Reproduce the records exactly.

Entries taken from a collection

★ ★ ★ ★ ★ ★ ★

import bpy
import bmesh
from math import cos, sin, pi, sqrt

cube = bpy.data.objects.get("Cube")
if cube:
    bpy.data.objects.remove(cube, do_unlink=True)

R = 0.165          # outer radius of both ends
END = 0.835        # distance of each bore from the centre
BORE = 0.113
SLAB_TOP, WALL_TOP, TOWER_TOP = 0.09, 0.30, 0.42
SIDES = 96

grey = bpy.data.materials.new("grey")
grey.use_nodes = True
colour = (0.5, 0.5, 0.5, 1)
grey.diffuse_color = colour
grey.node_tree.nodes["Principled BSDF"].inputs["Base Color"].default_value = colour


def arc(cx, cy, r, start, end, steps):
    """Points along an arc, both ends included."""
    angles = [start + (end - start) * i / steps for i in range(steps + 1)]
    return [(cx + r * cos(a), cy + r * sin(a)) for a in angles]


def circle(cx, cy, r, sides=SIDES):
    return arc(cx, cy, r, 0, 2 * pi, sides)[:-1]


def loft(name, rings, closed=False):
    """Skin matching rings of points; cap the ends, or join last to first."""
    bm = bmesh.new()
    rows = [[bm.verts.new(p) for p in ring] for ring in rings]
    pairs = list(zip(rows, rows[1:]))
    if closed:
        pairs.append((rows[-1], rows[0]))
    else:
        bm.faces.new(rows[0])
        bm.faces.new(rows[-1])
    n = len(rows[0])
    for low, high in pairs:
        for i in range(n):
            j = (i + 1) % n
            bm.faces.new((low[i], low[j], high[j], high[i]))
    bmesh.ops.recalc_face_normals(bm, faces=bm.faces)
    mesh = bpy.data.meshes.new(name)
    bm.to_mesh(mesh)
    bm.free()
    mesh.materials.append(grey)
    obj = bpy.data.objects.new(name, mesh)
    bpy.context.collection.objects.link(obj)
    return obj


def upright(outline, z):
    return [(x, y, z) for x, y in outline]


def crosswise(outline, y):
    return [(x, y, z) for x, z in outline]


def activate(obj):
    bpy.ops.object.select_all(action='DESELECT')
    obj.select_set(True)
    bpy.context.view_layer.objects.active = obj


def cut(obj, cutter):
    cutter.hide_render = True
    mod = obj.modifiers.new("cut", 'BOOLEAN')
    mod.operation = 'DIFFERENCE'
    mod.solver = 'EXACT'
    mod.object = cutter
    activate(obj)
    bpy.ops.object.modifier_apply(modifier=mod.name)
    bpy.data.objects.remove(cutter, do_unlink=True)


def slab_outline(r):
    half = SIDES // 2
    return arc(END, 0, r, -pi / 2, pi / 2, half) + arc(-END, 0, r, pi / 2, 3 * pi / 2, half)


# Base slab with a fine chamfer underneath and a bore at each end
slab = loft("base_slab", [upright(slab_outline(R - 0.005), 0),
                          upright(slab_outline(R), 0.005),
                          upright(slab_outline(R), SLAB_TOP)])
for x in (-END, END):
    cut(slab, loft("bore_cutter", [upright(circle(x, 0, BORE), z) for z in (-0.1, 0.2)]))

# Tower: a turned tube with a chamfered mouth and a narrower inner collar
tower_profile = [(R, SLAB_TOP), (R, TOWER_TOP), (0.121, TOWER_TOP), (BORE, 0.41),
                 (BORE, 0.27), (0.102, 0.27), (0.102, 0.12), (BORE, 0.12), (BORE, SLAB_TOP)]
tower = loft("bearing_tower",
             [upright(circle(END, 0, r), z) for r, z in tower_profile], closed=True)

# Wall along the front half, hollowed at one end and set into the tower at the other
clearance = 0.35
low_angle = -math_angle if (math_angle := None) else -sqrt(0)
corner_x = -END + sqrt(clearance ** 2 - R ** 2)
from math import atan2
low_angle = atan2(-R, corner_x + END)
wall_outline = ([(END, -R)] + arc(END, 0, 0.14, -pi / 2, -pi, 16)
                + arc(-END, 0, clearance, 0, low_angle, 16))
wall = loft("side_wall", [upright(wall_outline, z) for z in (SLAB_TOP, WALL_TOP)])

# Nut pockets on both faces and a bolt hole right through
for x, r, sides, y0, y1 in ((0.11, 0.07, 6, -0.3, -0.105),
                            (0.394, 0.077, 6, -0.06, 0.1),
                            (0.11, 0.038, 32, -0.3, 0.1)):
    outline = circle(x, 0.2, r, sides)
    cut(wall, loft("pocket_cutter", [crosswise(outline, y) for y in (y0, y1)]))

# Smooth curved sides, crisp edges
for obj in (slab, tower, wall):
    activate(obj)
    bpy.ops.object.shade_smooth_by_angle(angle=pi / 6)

★ ★ ★ ★ ★ ★ ★

SOLUTION FOR THIS TASK =
import bpy
import bmesh
from math import cos, sin, pi, sqrt

cube = bpy.data.objects.get("Cube")
if cube:
    bpy.data.objects.remove(cube, do_unlink=True)

R = 0.165          # outer radius of both ends
END = 0.835        # distance of each bore from the centre
BORE = 0.113
SLAB_TOP, WALL_TOP, TOWER_TOP = 0.09, 0.30, 0.42
SIDES = 96

grey = bpy.data.materials.new("grey")
grey.use_nodes = True
colour = (0.5, 0.5, 0.5, 1)
grey.diffuse_color = colour
grey.node_tree.nodes["Principled BSDF"].inputs["Base Color"].default_value = colour


def arc(cx, cy, r, start, end, steps):
    """Points along an arc, both ends included."""
    angles = [start + (end - start) * i / steps for i in range(steps + 1)]
    return [(cx + r * cos(a), cy + r * sin(a)) for a in angles]


def circle(cx, cy, r, sides=SIDES):
    return arc(cx, cy, r, 0, 2 * pi, sides)[:-1]


def loft(name, rings, closed=False):
    """Skin matching rings of points; cap the ends, or join last to first."""
    bm = bmesh.new()
    rows = [[bm.verts.new(p) for p in ring] for ring in rings]
    pairs = list(zip(rows, rows[1:]))
    if closed:
        pairs.append((rows[-1], rows[0]))
    else:
        bm.faces.new(rows[0])
        bm.faces.new(rows[-1])
    n = len(rows[0])
    for low, high in pairs:
        for i in range(n):
            j = (i + 1) % n
            bm.faces.new((low[i], low[j], high[j], high[i]))
    bmesh.ops.recalc_face_normals(bm, faces=bm.faces)
    mesh = bpy.data.meshes.new(name)
    bm.to_mesh(mesh)
    bm.free()
    mesh.materials.append(grey)
    obj = bpy.data.objects.new(name, mesh)
    bpy.context.collection.objects.link(obj)
    return obj


def upright(outline, z):
    return [(x, y, z) for x, y in outline]


def crosswise(outline, y):
    return [(x, y, z) for x, z in outline]


def activate(obj):
    bpy.ops.object.select_all(action='DESELECT')
    obj.select_set(True)
    bpy.context.view_layer.objects.active = obj


def cut(obj, cutter):
    cutter.hide_render = True
    mod = obj.modifiers.new("cut", 'BOOLEAN')
    mod.operation = 'DIFFERENCE'
    mod.solver = 'EXACT'
    mod.object = cutter
    activate(obj)
    bpy.ops.object.modifier_apply(modifier=mod.name)
    bpy.data.objects.remove(cutter, do_unlink=True)


def slab_outline(r):
    half = SIDES // 2
    return arc(END, 0, r, -pi / 2, pi / 2, half) + arc(-END, 0, r, pi / 2, 3 * pi / 2, half)


# Base slab with a fine chamfer underneath and a bore at each end
slab = loft("base_slab", [upright(slab_outline(R - 0.005), 0),
                          upright(slab_outline(R), 0.005),
                          upright(slab_outline(R), SLAB_TOP)])
for x in (-END, END):
    cut(slab, loft("bore_cutter", [upright(circle(x, 0, BORE), z) for z in (-0.1, 0.2)]))

# Tower: a turned tube with a chamfered mouth and a narrower inner collar
tower_profile = [(R, SLAB_TOP), (R, TOWER_TOP), (0.121, TOWER_TOP), (BORE, 0.41),
                 (BORE, 0.27), (0.102, 0.27), (0.102, 0.12), (BORE, 0.12), (BORE, SLAB_TOP)]
tower = loft("bearing_tower",
             [upright(circle(END, 0, r), z) for r, z in tower_profile], closed=True)

# Wall along the front half, hollowed at one end and set into the tower at the other
clearance = 0.35
low_angle = -math_angle if (math_angle := None) else -sqrt(0)
corner_x = -END + sqrt(clearance ** 2 - R ** 2)
from math import atan2
low_angle = atan2(-R, corner_x + END)
wall_outline = ([(END, -R)] + arc(END, 0, 0.14, -pi / 2, -pi, 16)
                + arc(-END, 0, clearance, 0, low_angle, 16))
wall = loft("side_wall", [upright(wall_outline, z) for z in (SLAB_TOP, WALL_TOP)])

# Nut pockets on both faces and a bolt hole right through
for x, r, sides, y0, y1 in ((0.11, 0.07, 6, -0.3, -0.105),
                            (0.394, 0.077, 6, -0.06, 0.1),
                            (0.11, 0.038, 32, -0.3, 0.1)):
    outline = circle(x, 0.2, r, sides)
    cut(wall, loft("pocket_cutter", [crosswise(outline, y) for y in (y0, y1)]))

# Smooth curved sides, crisp edges
for obj in (slab, tower, wall):
    activate(obj)
    bpy.ops.object.shade_smooth_by_angle(angle=pi / 6)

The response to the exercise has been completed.